Built in 1932, the Henry M. Robinson Laboratory of Astrophysics at Caltech was designed by the firm of Mayers Murray & Phillip (formerly Goodhue Associates). They collaborated with Russell W. Porter, noted designer of telescopes and observatories in the early twentieth century.

An elegant, monumental structure, the laboratory building uniquely blends elements of the Spanish Colonial Revival style with celestial and solar motifs, down to original light fixtures depicting starbursts and signs of the zodiac. It beautifully conveys its original function, with fine decorative details and stencil decoration by renowned artisans A.T. Heinsbergen and Company.

The laboratory housed Caltech's astronomers and astrophysicists for nearly eighty years. Among countless achievements made here, Caltech co-founder and renowned astrophysicist George Ellery Hale led the construction of the 200-inch telescope on Mount Palomar.

In 2008, Caltech began transforming the building into the new Ronald and Maxine Linde Center for Global Environmental Science, devoted to developing solutions to the world's complex environmental problems. The remarkable rehabilitation and restoration earned the project a Conservancy Preservation Award in 2012.

Photo courtesy Architectural Resources Group

California State University, Dominguez Hills

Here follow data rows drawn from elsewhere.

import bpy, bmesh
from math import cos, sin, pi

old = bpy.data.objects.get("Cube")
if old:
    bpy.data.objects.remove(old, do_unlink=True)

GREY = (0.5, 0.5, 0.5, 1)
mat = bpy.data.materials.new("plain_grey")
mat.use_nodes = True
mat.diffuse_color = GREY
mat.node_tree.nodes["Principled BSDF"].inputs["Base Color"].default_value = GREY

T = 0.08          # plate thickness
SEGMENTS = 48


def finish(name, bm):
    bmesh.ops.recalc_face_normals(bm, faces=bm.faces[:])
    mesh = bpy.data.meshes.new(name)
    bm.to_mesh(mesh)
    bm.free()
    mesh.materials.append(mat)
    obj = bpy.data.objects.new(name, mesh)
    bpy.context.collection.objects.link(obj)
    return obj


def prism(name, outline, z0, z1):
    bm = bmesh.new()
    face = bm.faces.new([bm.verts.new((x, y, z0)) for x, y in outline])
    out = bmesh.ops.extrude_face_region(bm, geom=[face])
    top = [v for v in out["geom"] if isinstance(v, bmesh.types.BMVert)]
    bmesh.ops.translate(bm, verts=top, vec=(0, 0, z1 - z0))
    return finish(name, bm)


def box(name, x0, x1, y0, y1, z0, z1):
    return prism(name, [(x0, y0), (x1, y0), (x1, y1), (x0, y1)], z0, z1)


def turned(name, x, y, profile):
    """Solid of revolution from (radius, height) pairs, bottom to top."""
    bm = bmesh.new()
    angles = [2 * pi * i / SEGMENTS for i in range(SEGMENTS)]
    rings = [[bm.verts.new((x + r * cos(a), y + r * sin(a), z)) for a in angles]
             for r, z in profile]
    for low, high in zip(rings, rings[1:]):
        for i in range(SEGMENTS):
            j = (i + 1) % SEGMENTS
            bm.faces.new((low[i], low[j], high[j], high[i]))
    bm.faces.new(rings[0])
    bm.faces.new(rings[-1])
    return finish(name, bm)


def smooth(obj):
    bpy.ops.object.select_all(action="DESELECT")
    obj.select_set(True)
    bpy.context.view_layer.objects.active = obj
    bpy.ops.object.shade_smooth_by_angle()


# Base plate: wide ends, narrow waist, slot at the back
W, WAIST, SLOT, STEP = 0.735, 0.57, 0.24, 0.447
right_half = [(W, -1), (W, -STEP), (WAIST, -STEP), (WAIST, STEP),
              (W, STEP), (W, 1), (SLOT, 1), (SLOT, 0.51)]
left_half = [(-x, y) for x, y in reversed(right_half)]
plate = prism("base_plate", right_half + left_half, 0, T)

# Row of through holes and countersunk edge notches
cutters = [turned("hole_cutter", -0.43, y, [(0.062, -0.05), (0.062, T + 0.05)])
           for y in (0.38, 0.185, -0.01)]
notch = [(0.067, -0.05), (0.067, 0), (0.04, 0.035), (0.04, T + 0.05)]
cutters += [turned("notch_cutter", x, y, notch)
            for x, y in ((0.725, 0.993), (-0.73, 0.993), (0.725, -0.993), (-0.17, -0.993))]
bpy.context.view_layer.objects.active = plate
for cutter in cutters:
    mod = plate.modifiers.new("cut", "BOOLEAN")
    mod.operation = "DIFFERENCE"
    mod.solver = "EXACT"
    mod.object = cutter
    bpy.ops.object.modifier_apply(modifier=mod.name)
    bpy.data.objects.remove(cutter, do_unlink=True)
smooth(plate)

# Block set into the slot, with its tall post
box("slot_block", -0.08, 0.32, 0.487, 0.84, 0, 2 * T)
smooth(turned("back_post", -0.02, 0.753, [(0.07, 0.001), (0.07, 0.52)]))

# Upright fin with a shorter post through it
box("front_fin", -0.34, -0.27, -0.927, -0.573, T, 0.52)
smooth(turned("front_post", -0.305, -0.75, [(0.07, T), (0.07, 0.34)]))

Using the rolling topography and mild outdoor climate as his palette, the architect masterfully integrated broad landscapes of green lawns and concrete walkways, punctuated by an abundance of trees.
Photo from Conservancy archives

Castera-Ward Residence

A rare and remarkably intact example of the residential work of Paul Rever Williams, as well as an important local example of French Provincial architecture.
Photo courtesy M2A Milofsky Michali & Cox Architects

Hollywood Bungalow Courts

These four historic bungalow courts exemplify the type of housing that largely characterized residential development in Hollywood during the early twentieth century.